[PROBLEM TO WORK ON] Select the lines below containing the word "closed".

Stored data entries

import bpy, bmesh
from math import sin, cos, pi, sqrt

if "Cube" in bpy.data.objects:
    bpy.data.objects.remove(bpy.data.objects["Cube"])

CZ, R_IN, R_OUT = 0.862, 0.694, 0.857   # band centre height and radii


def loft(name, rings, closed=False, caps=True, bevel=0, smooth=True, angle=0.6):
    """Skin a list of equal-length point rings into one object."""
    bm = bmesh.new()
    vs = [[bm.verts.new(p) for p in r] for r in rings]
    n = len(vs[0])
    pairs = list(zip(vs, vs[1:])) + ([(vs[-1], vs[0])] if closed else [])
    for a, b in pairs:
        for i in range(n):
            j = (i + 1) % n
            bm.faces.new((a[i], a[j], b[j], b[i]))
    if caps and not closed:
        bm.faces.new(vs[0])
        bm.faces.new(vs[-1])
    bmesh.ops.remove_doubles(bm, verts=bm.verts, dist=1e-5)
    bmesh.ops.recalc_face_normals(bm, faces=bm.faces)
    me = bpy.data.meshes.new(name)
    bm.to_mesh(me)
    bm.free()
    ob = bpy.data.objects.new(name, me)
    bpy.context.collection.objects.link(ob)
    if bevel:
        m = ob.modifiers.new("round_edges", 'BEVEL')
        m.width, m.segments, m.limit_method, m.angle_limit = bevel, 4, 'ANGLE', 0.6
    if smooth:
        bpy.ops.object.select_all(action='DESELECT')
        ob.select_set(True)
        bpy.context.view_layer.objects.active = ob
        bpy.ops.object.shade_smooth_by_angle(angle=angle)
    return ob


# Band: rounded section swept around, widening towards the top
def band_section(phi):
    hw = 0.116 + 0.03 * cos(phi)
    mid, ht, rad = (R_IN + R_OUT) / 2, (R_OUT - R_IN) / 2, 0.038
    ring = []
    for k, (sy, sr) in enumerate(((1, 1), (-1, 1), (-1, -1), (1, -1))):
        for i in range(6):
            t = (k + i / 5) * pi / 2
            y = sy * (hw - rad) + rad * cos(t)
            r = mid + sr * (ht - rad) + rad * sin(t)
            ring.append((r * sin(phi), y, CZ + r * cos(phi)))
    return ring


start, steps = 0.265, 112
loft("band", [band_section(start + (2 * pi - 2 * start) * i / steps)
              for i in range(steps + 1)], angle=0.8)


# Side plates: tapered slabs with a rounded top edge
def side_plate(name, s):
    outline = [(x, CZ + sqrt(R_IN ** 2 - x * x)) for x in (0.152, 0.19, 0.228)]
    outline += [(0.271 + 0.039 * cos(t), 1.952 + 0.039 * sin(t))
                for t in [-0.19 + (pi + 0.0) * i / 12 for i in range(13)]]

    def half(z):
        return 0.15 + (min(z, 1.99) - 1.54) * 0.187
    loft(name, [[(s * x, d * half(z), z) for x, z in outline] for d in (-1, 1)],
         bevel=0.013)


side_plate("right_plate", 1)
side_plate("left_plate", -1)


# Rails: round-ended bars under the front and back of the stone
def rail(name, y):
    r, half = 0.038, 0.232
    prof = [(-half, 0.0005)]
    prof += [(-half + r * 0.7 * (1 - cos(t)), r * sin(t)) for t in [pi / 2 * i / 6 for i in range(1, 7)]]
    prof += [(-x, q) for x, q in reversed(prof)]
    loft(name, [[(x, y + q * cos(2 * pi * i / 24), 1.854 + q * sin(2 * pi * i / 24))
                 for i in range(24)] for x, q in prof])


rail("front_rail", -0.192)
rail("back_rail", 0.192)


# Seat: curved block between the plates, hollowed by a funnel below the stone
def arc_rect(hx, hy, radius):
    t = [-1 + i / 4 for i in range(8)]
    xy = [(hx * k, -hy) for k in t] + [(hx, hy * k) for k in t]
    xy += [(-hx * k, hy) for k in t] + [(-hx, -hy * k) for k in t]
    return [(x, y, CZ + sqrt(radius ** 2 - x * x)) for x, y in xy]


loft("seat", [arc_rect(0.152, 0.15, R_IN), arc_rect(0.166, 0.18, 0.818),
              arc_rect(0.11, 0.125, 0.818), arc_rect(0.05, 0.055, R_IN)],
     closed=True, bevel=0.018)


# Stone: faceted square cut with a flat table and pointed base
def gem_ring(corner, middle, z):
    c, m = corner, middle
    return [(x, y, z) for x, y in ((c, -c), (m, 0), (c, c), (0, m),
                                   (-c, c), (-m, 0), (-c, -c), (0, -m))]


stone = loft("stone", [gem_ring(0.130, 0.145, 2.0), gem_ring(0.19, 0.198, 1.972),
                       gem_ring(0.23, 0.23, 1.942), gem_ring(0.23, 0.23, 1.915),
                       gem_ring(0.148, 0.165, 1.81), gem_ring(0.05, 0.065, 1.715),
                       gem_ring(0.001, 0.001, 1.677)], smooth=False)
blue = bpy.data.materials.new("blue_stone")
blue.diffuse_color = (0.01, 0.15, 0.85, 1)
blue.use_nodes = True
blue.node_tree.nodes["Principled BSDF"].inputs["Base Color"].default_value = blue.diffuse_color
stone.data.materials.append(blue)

--

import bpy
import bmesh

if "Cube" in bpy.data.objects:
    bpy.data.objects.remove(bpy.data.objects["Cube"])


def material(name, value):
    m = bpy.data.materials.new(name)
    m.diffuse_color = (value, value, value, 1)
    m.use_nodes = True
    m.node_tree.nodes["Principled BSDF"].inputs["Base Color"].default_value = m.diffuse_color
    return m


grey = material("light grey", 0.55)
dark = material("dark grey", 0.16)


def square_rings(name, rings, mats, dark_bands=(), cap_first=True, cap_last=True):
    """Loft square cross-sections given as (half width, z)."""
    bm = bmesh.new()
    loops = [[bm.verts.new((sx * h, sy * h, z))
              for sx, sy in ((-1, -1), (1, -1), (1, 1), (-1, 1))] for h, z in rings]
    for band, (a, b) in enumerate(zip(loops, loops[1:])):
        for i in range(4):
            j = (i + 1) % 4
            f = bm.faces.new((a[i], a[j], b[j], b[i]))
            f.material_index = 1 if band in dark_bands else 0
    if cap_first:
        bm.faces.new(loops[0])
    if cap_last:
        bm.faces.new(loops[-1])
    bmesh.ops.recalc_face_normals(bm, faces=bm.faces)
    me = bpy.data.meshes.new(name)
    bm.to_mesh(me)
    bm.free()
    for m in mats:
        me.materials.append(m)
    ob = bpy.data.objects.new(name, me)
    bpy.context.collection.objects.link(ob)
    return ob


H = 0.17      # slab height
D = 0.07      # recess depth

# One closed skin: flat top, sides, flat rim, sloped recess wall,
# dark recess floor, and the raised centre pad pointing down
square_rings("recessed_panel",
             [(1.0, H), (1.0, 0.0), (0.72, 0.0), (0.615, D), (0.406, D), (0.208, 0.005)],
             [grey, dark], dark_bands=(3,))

[REPLY]
def loft(name, rings, closed=False, caps=True, bevel=0, smooth=True, angle=0.6):
    pairs = list(zip(vs, vs[1:])) + ([(vs[-1], vs[0])] if closed else [])
    if caps and not closed:
     closed=True, bevel=0.018)
# One closed skin: flat top, sides, flat rim, sloped recess wall,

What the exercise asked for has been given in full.